The Agony of an Imperial Whig
An Englishman is the unfittest person on earth
to argue another Englishman into slavery.
-- Edmund Burke, 1775
ON THE HOT SUMMER AFTERNOON of August 27, 1774, while Paul Revere was preparing for yet another ride to Philadelphia, a senior British officer sat at his desk in Danvers, Massachusetts, seething with anger and frustration. Lieutenant-General the Honourable Thomas Gage was commander in chief of British forces in the New World. Mighty powers were his to command. A single stroke of his fine quill pen could start regiments marching from the Arctic to the Antipodes. The merest nod of his powdered head could cause fortresses to rise on the far frontier, and make roads appear in the trackless wilderness. In the late summer of 1774, General Thomas Gage was the most powerful man in North America.

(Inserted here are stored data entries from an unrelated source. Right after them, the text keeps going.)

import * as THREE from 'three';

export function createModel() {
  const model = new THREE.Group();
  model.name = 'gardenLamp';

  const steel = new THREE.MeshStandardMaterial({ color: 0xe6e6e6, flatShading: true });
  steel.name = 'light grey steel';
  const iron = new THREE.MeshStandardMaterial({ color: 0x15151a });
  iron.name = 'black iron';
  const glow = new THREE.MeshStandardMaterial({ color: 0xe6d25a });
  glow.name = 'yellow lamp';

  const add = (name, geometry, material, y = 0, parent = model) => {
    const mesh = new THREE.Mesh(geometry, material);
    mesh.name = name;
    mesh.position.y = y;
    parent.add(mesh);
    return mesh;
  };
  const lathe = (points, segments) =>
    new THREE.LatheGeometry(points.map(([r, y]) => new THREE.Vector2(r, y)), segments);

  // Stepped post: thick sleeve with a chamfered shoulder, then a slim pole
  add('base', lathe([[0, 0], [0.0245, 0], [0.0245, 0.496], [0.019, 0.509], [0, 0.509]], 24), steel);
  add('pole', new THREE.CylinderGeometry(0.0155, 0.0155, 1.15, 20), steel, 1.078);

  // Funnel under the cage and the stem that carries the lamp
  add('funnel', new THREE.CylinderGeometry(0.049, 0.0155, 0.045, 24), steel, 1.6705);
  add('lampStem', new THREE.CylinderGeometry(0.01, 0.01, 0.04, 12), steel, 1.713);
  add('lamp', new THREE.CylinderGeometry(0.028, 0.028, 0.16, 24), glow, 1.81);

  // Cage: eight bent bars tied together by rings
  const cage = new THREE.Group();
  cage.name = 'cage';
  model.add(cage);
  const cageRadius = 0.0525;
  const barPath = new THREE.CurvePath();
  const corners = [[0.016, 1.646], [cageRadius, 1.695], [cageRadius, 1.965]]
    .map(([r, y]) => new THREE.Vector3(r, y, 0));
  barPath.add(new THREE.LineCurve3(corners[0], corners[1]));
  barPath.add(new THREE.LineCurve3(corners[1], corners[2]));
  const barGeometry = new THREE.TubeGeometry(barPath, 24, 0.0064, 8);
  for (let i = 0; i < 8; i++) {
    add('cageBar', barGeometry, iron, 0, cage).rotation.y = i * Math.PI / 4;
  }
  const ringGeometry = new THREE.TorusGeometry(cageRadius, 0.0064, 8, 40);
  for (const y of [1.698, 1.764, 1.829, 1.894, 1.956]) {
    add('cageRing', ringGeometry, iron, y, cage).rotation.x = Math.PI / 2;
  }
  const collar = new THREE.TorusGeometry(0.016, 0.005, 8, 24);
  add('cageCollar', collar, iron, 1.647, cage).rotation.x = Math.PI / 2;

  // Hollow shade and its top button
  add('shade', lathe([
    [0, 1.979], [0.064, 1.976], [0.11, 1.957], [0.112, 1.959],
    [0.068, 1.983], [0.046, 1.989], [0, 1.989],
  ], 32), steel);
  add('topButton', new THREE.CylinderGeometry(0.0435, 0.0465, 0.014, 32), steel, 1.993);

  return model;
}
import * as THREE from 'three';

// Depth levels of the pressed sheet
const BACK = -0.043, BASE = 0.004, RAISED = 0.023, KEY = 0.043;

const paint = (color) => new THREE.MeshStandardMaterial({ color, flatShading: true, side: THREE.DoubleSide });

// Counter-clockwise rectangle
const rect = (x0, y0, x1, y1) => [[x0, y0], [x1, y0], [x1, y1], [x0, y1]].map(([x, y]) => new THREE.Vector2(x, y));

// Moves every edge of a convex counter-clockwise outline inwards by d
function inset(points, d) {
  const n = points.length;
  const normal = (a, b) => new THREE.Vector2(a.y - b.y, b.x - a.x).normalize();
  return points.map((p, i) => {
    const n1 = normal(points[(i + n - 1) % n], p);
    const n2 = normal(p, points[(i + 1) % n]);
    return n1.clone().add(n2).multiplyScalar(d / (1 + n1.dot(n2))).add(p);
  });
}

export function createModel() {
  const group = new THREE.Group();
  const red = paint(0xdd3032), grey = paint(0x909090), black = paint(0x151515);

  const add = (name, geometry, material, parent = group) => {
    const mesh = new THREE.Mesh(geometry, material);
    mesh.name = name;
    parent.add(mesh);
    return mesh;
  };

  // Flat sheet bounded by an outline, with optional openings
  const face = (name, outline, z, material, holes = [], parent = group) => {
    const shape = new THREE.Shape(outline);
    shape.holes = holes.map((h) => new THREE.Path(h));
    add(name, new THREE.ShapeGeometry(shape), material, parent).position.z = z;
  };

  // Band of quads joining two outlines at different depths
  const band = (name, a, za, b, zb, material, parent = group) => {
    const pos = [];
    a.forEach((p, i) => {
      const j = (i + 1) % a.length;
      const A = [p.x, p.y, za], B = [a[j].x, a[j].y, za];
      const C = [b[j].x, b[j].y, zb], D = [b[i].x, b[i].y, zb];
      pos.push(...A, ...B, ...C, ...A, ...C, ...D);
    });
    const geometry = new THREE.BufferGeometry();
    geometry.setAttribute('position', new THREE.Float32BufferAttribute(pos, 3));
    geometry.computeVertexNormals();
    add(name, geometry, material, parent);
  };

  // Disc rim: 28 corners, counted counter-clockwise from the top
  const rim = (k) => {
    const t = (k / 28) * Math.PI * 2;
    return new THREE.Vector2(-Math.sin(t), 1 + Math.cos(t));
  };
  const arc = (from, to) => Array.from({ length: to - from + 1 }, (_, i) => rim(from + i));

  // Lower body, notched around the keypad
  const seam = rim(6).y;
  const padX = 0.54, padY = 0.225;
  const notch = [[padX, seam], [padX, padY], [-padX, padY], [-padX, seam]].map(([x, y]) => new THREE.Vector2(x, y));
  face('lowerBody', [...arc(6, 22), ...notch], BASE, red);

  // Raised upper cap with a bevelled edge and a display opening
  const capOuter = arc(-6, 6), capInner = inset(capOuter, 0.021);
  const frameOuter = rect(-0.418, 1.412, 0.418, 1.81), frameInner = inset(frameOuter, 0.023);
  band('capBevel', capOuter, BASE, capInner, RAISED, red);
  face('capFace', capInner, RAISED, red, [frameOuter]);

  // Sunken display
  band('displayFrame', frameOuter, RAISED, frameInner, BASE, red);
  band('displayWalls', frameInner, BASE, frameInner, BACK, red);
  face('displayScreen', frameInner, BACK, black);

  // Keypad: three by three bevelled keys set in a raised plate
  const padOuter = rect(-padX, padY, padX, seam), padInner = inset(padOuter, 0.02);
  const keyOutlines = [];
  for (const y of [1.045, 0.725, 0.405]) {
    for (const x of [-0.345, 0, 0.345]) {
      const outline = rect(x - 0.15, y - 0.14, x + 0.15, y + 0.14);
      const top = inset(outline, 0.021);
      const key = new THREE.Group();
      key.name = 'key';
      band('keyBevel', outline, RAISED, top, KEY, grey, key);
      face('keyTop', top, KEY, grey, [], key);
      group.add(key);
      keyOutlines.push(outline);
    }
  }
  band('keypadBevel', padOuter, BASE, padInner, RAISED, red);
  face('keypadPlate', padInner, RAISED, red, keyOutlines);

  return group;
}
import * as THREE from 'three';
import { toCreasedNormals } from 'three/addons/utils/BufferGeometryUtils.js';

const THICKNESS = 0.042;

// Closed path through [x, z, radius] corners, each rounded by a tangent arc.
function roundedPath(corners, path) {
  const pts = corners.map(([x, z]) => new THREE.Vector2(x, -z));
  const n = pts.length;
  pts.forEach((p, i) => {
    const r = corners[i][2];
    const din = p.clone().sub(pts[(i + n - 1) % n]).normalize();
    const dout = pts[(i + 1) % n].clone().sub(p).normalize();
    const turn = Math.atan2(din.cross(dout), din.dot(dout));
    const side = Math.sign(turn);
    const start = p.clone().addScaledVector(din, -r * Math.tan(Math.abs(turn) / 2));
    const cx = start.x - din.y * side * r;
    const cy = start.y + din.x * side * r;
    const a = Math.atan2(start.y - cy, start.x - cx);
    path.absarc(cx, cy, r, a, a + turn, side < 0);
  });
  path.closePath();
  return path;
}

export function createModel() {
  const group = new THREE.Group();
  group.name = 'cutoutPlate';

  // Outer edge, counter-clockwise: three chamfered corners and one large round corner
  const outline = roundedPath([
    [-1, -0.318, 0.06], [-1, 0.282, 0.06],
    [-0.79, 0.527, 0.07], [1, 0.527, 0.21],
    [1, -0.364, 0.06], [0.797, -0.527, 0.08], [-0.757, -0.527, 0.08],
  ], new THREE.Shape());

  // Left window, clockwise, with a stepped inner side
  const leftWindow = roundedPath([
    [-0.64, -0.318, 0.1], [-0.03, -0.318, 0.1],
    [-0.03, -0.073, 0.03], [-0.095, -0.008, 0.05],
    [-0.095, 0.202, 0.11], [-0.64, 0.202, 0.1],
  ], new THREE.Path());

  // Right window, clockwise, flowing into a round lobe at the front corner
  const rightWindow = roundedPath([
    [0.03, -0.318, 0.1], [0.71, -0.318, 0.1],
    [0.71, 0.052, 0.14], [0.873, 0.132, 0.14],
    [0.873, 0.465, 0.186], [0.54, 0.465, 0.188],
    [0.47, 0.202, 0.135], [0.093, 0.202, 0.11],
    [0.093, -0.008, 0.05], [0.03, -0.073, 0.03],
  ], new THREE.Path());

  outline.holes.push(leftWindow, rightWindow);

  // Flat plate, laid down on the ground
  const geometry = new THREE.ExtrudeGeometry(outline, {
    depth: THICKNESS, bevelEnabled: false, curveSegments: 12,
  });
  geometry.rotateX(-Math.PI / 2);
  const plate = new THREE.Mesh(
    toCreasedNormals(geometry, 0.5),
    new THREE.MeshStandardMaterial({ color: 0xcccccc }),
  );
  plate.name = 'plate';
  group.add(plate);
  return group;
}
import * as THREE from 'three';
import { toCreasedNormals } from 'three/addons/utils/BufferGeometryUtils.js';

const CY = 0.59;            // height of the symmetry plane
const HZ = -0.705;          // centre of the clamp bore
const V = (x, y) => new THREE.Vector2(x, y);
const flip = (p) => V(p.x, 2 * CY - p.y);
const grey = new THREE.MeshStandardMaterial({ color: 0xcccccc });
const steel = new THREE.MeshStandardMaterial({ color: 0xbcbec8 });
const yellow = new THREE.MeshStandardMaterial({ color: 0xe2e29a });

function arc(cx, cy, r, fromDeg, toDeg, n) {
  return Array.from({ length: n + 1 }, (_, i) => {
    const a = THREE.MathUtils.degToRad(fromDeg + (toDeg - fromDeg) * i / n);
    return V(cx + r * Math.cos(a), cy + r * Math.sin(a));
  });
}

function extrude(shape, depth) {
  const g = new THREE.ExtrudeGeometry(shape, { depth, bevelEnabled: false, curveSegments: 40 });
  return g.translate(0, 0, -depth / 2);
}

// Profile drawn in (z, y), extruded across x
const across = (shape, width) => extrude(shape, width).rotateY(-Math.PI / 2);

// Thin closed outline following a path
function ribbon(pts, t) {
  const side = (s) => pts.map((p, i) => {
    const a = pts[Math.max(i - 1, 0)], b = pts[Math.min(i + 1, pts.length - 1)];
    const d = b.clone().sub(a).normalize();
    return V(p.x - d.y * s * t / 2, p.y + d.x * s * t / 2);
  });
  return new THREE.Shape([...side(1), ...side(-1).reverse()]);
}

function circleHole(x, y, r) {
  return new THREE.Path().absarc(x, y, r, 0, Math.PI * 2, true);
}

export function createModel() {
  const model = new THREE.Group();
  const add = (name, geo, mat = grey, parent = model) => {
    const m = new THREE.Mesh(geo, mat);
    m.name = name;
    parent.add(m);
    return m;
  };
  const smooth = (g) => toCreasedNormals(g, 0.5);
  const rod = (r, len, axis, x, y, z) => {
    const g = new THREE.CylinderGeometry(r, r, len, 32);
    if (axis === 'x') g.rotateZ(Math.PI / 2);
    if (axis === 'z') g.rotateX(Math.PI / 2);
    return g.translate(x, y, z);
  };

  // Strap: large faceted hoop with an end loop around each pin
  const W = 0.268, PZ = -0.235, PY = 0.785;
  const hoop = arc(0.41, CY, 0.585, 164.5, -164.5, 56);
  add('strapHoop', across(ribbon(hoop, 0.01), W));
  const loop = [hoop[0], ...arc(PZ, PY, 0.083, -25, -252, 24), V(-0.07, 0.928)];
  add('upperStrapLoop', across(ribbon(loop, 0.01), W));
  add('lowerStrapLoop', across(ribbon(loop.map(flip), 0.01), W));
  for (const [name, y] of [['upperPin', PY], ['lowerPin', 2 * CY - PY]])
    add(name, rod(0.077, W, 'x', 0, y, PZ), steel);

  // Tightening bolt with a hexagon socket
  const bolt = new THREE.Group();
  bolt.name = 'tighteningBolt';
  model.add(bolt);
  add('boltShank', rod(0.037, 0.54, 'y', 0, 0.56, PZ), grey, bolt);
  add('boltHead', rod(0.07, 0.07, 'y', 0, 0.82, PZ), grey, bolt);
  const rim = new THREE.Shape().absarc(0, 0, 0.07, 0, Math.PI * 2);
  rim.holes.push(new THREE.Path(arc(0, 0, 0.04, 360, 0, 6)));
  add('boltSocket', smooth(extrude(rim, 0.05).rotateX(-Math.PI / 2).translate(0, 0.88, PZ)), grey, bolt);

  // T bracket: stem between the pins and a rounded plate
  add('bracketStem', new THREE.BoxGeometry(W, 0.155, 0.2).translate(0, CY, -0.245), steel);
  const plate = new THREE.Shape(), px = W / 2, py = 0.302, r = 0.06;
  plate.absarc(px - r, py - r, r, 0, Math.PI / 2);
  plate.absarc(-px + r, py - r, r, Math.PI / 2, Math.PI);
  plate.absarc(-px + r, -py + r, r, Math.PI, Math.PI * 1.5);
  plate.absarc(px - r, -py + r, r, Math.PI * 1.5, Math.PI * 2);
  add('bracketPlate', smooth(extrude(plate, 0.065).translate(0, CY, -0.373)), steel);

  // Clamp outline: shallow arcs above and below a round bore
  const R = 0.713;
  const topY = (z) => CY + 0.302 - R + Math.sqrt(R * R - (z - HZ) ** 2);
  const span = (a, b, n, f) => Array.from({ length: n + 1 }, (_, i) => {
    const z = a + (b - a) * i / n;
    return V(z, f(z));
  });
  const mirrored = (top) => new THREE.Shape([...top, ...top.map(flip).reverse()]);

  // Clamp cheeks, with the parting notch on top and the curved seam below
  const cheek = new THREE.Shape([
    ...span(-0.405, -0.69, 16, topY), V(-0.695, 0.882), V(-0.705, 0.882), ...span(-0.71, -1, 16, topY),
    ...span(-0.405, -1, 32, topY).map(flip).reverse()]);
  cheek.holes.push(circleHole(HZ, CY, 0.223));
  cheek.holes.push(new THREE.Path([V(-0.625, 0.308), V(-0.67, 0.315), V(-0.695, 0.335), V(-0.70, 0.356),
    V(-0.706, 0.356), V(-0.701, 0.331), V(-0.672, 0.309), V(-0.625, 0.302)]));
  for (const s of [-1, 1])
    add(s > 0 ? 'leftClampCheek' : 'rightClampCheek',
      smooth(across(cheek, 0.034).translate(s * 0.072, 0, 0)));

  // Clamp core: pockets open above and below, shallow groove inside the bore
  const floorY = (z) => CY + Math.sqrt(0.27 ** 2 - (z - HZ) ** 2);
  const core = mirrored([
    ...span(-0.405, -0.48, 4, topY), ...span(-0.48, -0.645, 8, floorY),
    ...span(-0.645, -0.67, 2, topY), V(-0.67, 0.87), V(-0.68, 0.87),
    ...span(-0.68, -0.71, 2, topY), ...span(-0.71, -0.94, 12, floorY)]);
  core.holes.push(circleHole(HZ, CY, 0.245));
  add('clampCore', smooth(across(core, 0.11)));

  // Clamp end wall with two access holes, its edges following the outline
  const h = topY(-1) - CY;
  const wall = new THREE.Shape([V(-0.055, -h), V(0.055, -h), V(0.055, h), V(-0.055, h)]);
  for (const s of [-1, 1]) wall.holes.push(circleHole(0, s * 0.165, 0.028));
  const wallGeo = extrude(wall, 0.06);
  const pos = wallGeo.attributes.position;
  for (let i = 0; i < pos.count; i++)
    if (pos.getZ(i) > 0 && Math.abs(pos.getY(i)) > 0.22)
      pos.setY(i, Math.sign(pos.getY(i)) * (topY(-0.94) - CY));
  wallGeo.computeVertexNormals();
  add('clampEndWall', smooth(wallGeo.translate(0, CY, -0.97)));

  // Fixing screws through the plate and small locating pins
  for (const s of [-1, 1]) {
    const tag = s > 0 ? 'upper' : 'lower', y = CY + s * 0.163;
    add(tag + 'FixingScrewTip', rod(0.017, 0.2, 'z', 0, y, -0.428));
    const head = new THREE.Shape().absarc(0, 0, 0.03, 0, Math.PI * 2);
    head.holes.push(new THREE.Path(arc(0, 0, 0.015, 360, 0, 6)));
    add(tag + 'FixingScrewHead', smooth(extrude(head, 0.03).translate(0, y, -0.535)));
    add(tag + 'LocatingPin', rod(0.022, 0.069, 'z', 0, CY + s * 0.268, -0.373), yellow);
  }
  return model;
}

And yet as he toiled over his endless correspondence in a borrowed country mansion on this sweltering August day, his letters overflowed with impotent rage. The source of his frustration was a political office that he had recently been given. In addition to his military duties, the King had appointed him Royal Governor of Massachusetts, with orders to reduce that restless province to obedience and peace. Parliament had armed him for that task with special powers such as no Royal Governor had possessed before. For months he had tried to act with firmness and restraint, but the